TASK DESCRIPTION: What is needed is an exact reproduction of the lines in the records below, starting at the line with "const group = new THREE.Group();" and ending at the line with "for (let i = 0; i < position.count;", both included, and nothing else; pictures stay out.

Records contained in a dataset
== Segment start ==

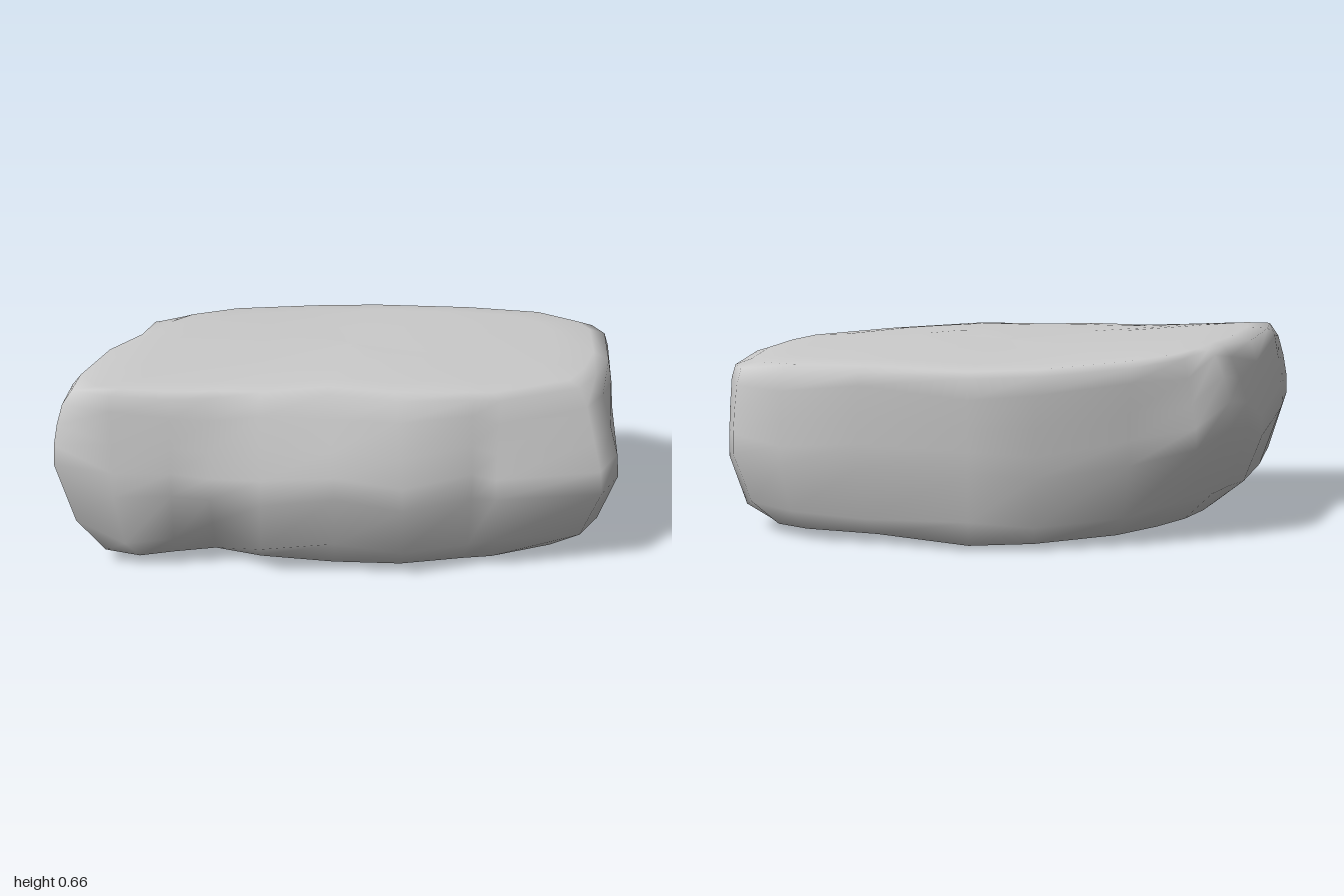
import * as THREE from 'three';

// Three plan outlines (x, z), sharing stations that run from the left front corner around the rock.
const belly = [-1, .43, -.8, .48, -.6, .51, -.47, .49, -.3, .565, -.05, .565, .18, .59, .42, .505,
  .5, .53, .87, .465, .94, .37, .965, .05, 1, -.28, .97, -.37, .79, -.48, .52, -.53,
  .14, -.59, -.08, -.58, -.4, -.51, -.63, -.43, -.75, -.37, -.82, -.2, -.88, 0, -.97, .3];
const topEdge = [-.88, .41, -.8, .43, -.6, .44, -.47, .43, -.3, .45, -.07, .41, .16, .46, .42, .43,
  .52, .42, .8, .28, .87, .16, .93, -.02, .95, -.28, .91, -.37, .77, -.46, .5, -.51,
  .14, -.575, -.1, -.555, -.41, -.47, -.58, -.37, -.66, -.27, -.72, -.14, -.8, .01, -.87, .25];
const bottomEdge = [-.84, .41, -.72, .43, -.6, .38, -.46, .34, -.3, .42, -.05, .49, .18, .5, .4, .45,
  .5, .44, .71, .37, .79, .26, .84, .01, .86, -.26, .82, -.35, .71, -.43, .46, -.47,
  .14, -.56, -.08, -.53, -.36, -.43, -.5, -.32, -.6, -.23, -.67, -.09, -.73, .08, -.78, .27];

// Stations whose widest line sits higher than elsewhere.
const raise = { 0: 0.12, 19: 0.06, 20: 0.2, 21: 0.1, 23: 0.08 };

const N = belly.length / 2;
const CENTRE = [0.03, -0.03];

// Gently uneven top and underside.
const topY = (x, z) => 0.648 - 0.022 * x - 0.03 * z * z + 0.008 * Math.sin(5 * x + 3 * z);
const bottomY = (x, z) => 0.018 + 0.03 * x * x + 0.04 * z * z + 0.007 * Math.sin(6 * x + 4 * z);

// Rings from the underside to the top: edge outline, share of belly, height share, scale from centre.
const rings = [
  [bottomEdge, 0, 0, 0], [bottomEdge, 0, 0, 0.45], [bottomEdge, 0, 0, 0.85], [bottomEdge, 0, 0.015, 1],
  [bottomEdge, 0.6, 0.13, 1], [bottomEdge, 1, 0.42, 1], [topEdge, 0.93, 0.55, 1], [topEdge, 0.66, 0.7, 1],
  [topEdge, 0.35, 0.87, 1], [topEdge, 0.08, 0.97, 1], [topEdge, 0, 1, 0.96],
  [topEdge, 0, 1.01, 0.8], [topEdge, 0, 1.015, 0.4], [topEdge, 0, 1.015, 0],
];

// The front and the left back corner slope straight to the top; the other sides stay steep.
const slopes = (i) => (i > 0 && i < 11) || (i > 18 && i < 22);

function rockGeometry() {
  const positions = [], index = [];
  rings.forEach(([edge, share, height, scale], r) => {
    for (let i = 0; i < N; i++) {
      const part = edge === topEdge && !slopes(i) ? share ** 0.35 : share;
      const [x, z] = [0, 1].map((k) => {
        const p = THREE.MathUtils.lerp(edge[2 * i + k], belly[2 * i + k], part);
        return CENTRE[k] + (p - CENTRE[k]) * scale;
      });
      const lifted = height + (raise[i] ?? 0) * 4 * Math.max(0, height * (1 - height));
      // Slight tilt of the side rings, and a chip low on the front.
      let wobble = r > 3 && r < 9 ? 0.015 * Math.sin(i * 2.3 + r * 0.6) : 0;
      if (i === 3 && r === 4) wobble = 0.06;
      positions.push(x, THREE.MathUtils.lerp(bottomY(x, z), topY(x, z), lifted) + wobble, z);
      if (r === rings.length - 1) continue;
      const a = r * N + i, b = r * N + (i + 1) % N, c = b + N, d = a + N;
      if (r > 0) index.push(a, b, c);
      if (r < rings.length - 2) index.push(a, c, d);
    }
  });
  const geometry = new THREE.BufferGeometry();
  geometry.setAttribute('position', new THREE.Float32BufferAttribute(positions, 3));
  geometry.setIndex(index);
  geometry.computeBoundingBox();
  geometry.translate(0, -geometry.boundingBox.min.y, 0);
  geometry.computeVertexNormals();
  return geometry;
}

export function createModel() {
  const group = new THREE.Group();
  group.name = 'boulder';
  const rock = new THREE.Mesh(rockGeometry(), new THREE.MeshStandardMaterial({ color: 0xcccccc }));
  rock.name = 'rock';
  group.add(rock);
  return group;
}
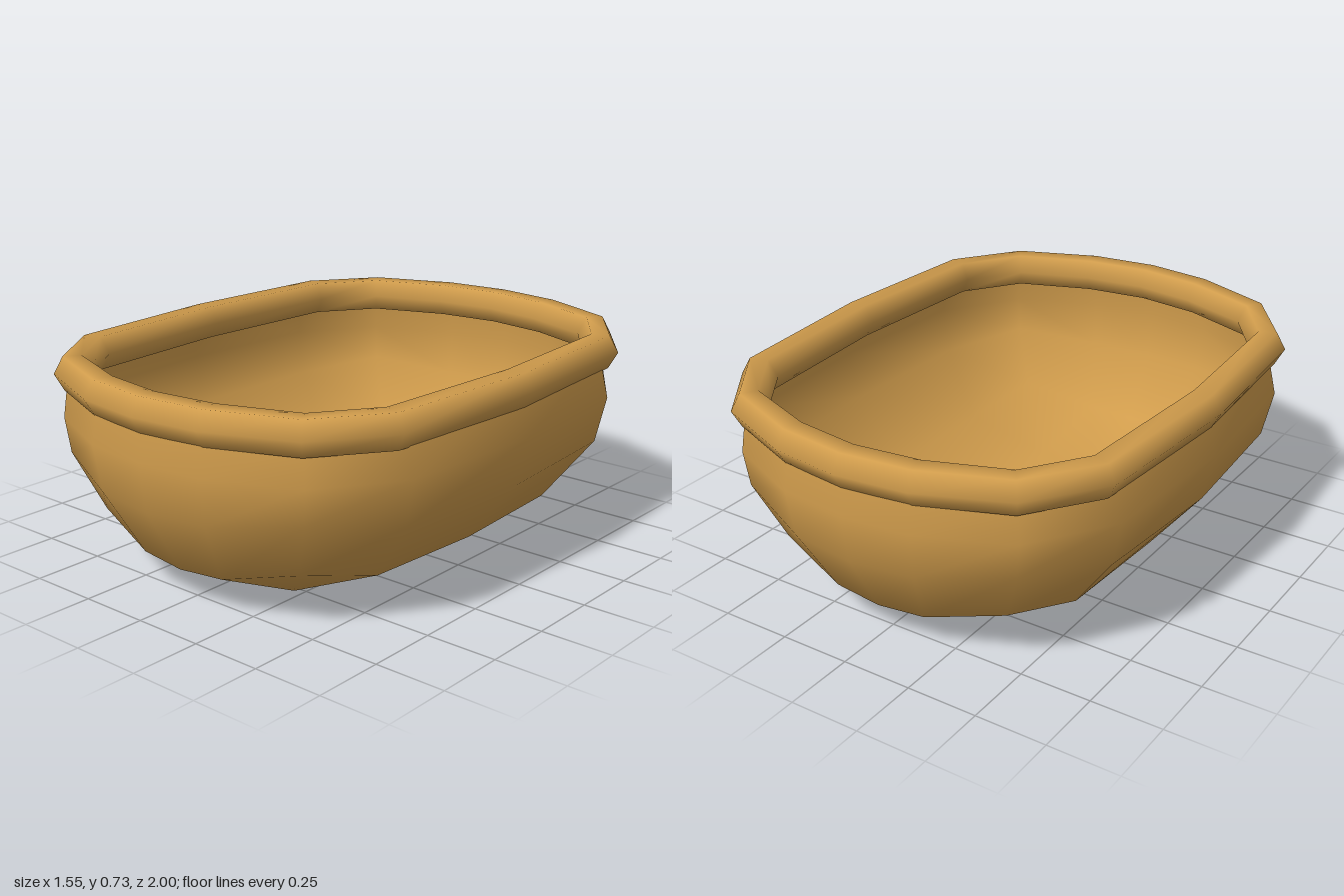
import * as THREE from 'three';
import { mergeVertices } from 'three/addons/utils/BufferGeometryUtils.js';

// Mirrors a quarter outline (from the +z tip to the +x side) into a full loop
function fullLoop(quarter) {
  const half = [...quarter, ...quarter.slice(0, -1).reverse().map(([x, z]) => [x, -z])];
  return [...half, ...half.slice(1, -1).reverse().map(([x, z]) => [-x, z])];
}

// Drop or rise from the widest level for a direction of steepness t, flattening at the base
function heightOffset(t) {
  const curve = [[0, 0], [0.316, 0.17], [0.707, 0.4], [0.88, 0.503], [1, 0.515]];
  const steep = Math.min(Math.abs(t), 1);
  const k = Math.max(1, curve.findIndex(([u]) => steep <= u));
  const [u0, v0] = curve[k - 1];
  const [u1, v1] = curve[k];
  return Math.sign(t) * (v0 + (v1 - v0) * (steep - u0) / (u1 - u0));
}

// Bowl: a rounded-out cube grid, open at the top, with its ends pushed out along z
function bowlGeometry() {
  const box = new THREE.BoxGeometry(2, 2, 2, 4, 4, 4);
  box.deleteAttribute('uv');
  box.deleteAttribute('normal');
  box.clearGroups();
  const geometry = mergeVertices(box);
  const position = geometry.attributes.position;

  // Keep only the faces below the rim
  const faces = Array.from(geometry.index.array);
  const kept = [];
  for (let i = 0; i < faces.length; i += 3) {
    const face = faces.slice(i, i + 3);
    if (face.every((v) => position.getY(v) < 0.6)) kept.push(...face);
  }
  geometry.setIndex(kept);

  const p = new THREE.Vector3();
  const ease = (c) => (Math.abs(c) < 0.9 ? c / 1.5 : c);
  for (let i = 0; i < position.count; i++) {
    p.fromBufferAttribute(position, i);
    p.set(ease(p.x), ease(p.y), ease(p.z)).normalize();
    position.setXYZ(i,
      p.x * 0.765,
      0.515 + heightOffset(p.y),
      Math.sign(p.z) * Math.sqrt(Math.abs(p.z)) * 0.978);
  }
  geometry.computeVertexNormals();
  return geometry;
}

// Rim: six-sided section swept between an outer and an inner outline
function rimGeometry() {
  const outer = fullLoop([[0, 1], [0.25, 0.97], [0.55, 0.847], [0.73, 0.6], [0.775, 0]]);
  const inner = fullLoop([[0, 0.865], [0.222, 0.836], [0.477, 0.744], [0.607, 0.557], [0.64, 0]]);
  const n = outer.length;
  const sides = 6;
  const points = [];
  const index = [];
  for (let i = 0; i < sides; i++) {
    const t = (i / sides) * Math.PI * 2;
    const mix = 0.5 + 0.5 * Math.cos(t);
    const y = 0.668 + 0.0675 * Math.sin(t);
    for (let j = 0; j < n; j++) {
      const [ix, iz] = inner[j];
      const [ox, oz] = outer[j];
      points.push(ix + (ox - ix) * mix, y, iz + (oz - iz) * mix);
      const next = (j + 1) % n;
      const row = i * n;
      const above = ((i + 1) % sides) * n;
      index.push(row + j, row + next, above + next, row + j, above + next, above + j);
    }
  }
  const geometry = new THREE.BufferGeometry();
  geometry.setAttribute('position', new THREE.Float32BufferAttribute(points, 3));
  geometry.setIndex(index);
  geometry.computeVertexNormals();
  return geometry;
}

export function createModel() {
  const model = new THREE.Group();
  model.name = 'oblongBowl';
  const wood = new THREE.MeshStandardMaterial({ color: 0xd09c4c, side: THREE.DoubleSide });
  wood.name = 'warm wood';

  const bowl = new THREE.Mesh(bowlGeometry(), wood);
  bowl.name = 'bowl';
  const rim = new THREE.Mesh(rimGeometry(), wood);
  rim.name = 'rim';
  model.add(bowl, rim);

  return model;
}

== Segment end ==

FINAL ANSWER:
  const group = new THREE.Group();
  group.name = 'boulder';
  const rock = new THREE.Mesh(rockGeometry(), new THREE.MeshStandardMaterial({ color: 0xcccccc }));
  rock.name = 'rock';
  group.add(rock);
  return group;
}
import * as THREE from 'three';
import { mergeVertices } from 'three/addons/utils/BufferGeometryUtils.js';

// Mirrors a quarter outline (from the +z tip to the +x side) into a full loop
function fullLoop(quarter) {
  const half = [...quarter, ...quarter.slice(0, -1).reverse().map(([x, z]) => [x, -z])];
  return [...half, ...half.slice(1, -1).reverse().map(([x, z]) => [-x, z])];
}

// Drop or rise from the widest level for a direction of steepness t, flattening at the base
function heightOffset(t) {
  const curve = [[0, 0], [0.316, 0.17], [0.707, 0.4], [0.88, 0.503], [1, 0.515]];
  const steep = Math.min(Math.abs(t), 1);
  const k = Math.max(1, curve.findIndex(([u]) => steep <= u));
  const [u0, v0] = curve[k - 1];
  const [u1, v1] = curve[k];
  return Math.sign(t) * (v0 + (v1 - v0) * (steep - u0) / (u1 - u0));
}

// Bowl: a rounded-out cube grid, open at the top, with its ends pushed out along z
function bowlGeometry() {
  const box = new THREE.BoxGeometry(2, 2, 2, 4, 4, 4);
  box.deleteAttribute('uv');
  box.deleteAttribute('normal');
  box.clearGroups();
  const geometry = mergeVertices(box);
  const position = geometry.attributes.position;

  // Keep only the faces below the rim
  const faces = Array.from(geometry.index.array);
  const kept = [];
  for (let i = 0; i < faces.length; i += 3) {
    const face = faces.slice(i, i + 3);
    if (face.every((v) => position.getY(v) < 0.6)) kept.push(...face);
  }
  geometry.setIndex(kept);

  const p = new THREE.Vector3();
  const ease = (c) => (Math.abs(c) < 0.9 ? c / 1.5 : c);
  for (let i = 0; i < position.count; i++) {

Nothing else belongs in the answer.